The crew of the Frankland Island Reef Cruises have been hip hip hoo-ray-ing at the return of one of the reef’s most unique species: the Manta Ray. These giant sea critters have been making almost daily appearances on the Frankland Island Cruises since the first one for the year was spotted on May 7th at the Frankland Islands.
One of the resident rays spotted is Sébastian, who’s name we can’t help but say in the voice of the Little Mermaid character. After all, it is the Great Barrier Reef and life is certainly “much better down where it’s wetter”. It’s the first time that Sébastian, aka number 899, has been spotted since 2015 and the crew were ray-ving about his return. It marks the first recorded example of a manta crossing called the east Australian current bifurcation.
But how exactly do the crew know that this particular ray is Sébastian? Each manta can be identified by a unique “thumbprint” consisting of its markings and colouration of its ventral surface (belly), which allows the team to track and research their movements and habits. Taking photographs of this part of the ray is integral to providing a record of the ray.

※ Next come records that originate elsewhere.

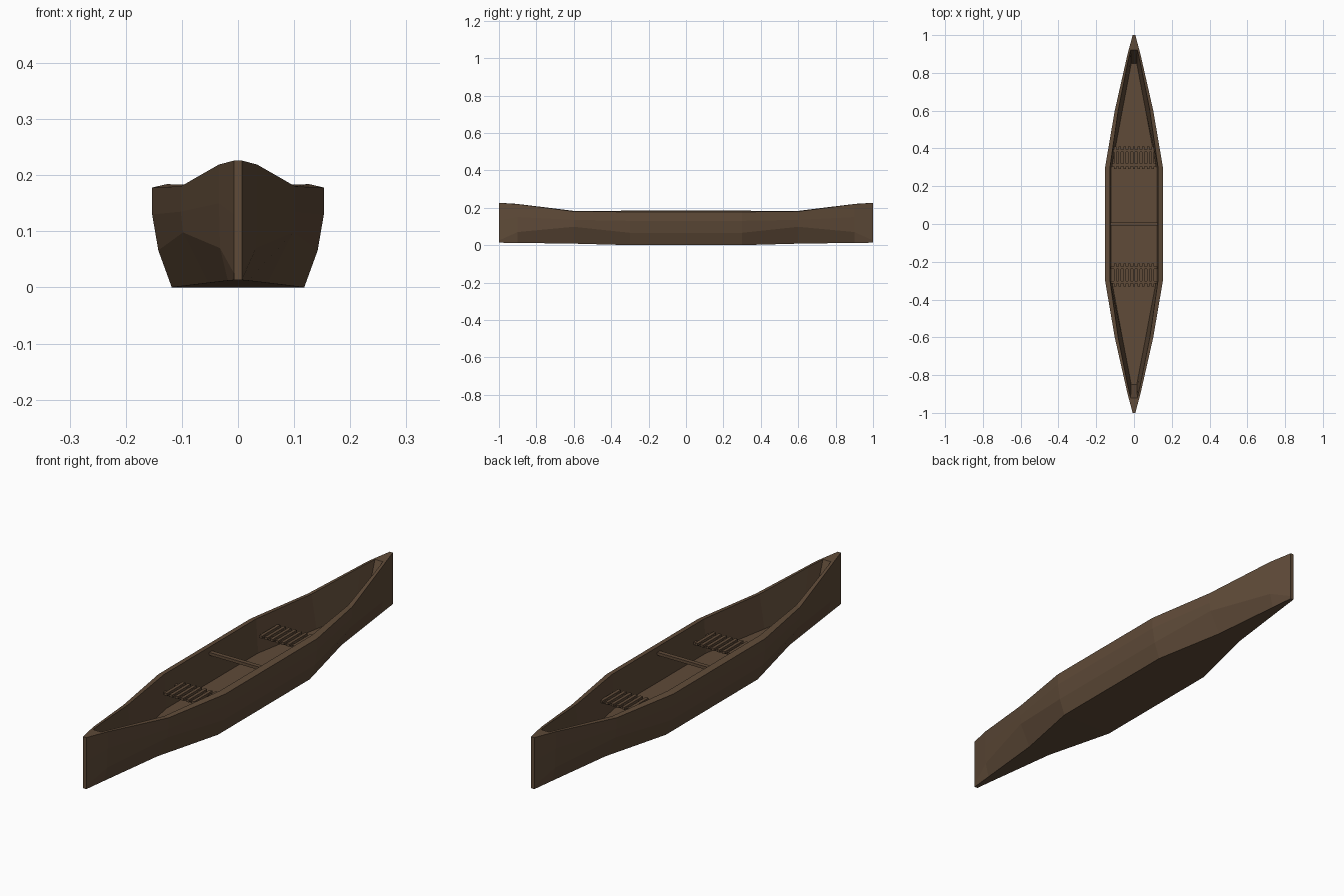
import bpy, bmesh

if "Cube" in bpy.data.objects:
    bpy.data.objects.remove(bpy.data.objects["Cube"])

wood = bpy.data.materials.new("dark brown wood")
wood.diffuse_color = (0.115, 0.07, 0.04, 1)
wood.use_nodes = True
wood.node_tree.nodes["Principled BSDF"].inputs["Base Color"].default_value = wood.diffuse_color


def finish(bm, name):
    bmesh.ops.recalc_face_normals(bm, faces=bm.faces)
    me = bpy.data.meshes.new(name)
    bm.to_mesh(me)
    bm.free()
    me.materials.append(wood)
    ob = bpy.data.objects.new(name, me)
    bpy.context.collection.objects.link(ob)
    return ob


def add_box(bm, center, size):
    verts = bmesh.ops.create_cube(bm, size=1)["verts"]
    bmesh.ops.scale(bm, vec=size, verts=verts)
    bmesh.ops.translate(bm, vec=center, verts=verts)


# Hull: each chain is one quarter of a lengthwise line (x, y, z), middle to tip,
# ordered from the bottom edge up the outside, over the rim and down to the floor
chains = [
    [(.118, .3, 0), (.052, .6, .008), (.018, .9, .012), (.007, 1, .013)],
    [(.142, .3, .066), (.098, .6, .098), (.032, .9, .07), (.007, 1, .025)],
    [(.153, .3, .13), (.102, .6, .135), (.034, .9, .15), (.007, 1, .13)],
    [(.153, .3, .178), (.102, .6, .18), (.034, .9, .219), (.007, 1, .226)],
    [(.127, .3, .184), (.084, .6, .183), (.034, .85, .214), (.018, .92, .222)],
    [(.118, .3, .045), (.062, .6, .045), (.024, .8, .045), (.015, .85, .045)],
]
bm = bmesh.new()
loops = []
for chain in chains:
    side = [(x, -y, z) for x, y, z in reversed(chain)] + chain
    ring = side + [(-x, y, z) for x, y, z in reversed(side)]
    loops.append([bm.verts.new(p) for p in ring])
n = len(loops[0])
for a, b in zip(loops, loops[1:]):
    for i in range(n):
        j = (i + 1) % n
        bm.faces.new((a[i], a[j], b[j], b[i]))
# Underside and inner floor as strips across the width
for ring in (loops[0], loops[-1]):
    for i in range(n // 2 - 1):
        bm.faces.new((ring[i], ring[i + 1], ring[n - 2 - i], ring[n - 1 - i]))
finish(bm, "hull")

# Slatted seats: lengthwise slats on two cross rails
for name, y, reach in (("front_seat", -.27, .124), ("rear_seat", .35, .116)):
    bm = bmesh.new()
    for i in range(9):
        add_box(bm, (-.1 + i * .025, y, .12), (.013, .12, .01))
    for dy in (-.038, .038):
        add_box(bm, (0, y + dy, .113), (2 * reach, .014, .01))
    finish(bm, name)

# Cross brace amidships
bm = bmesh.new()
add_box(bm, (0, 0, .158), (.26, .018, .012))
finish(bm, "cross_brace")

This technique for tracking rays is called photo-identification and can help researchers understand the number of rays, the movement patterns between sites, the preferred sites and times of the year, how long the rays live for and their general behaviour.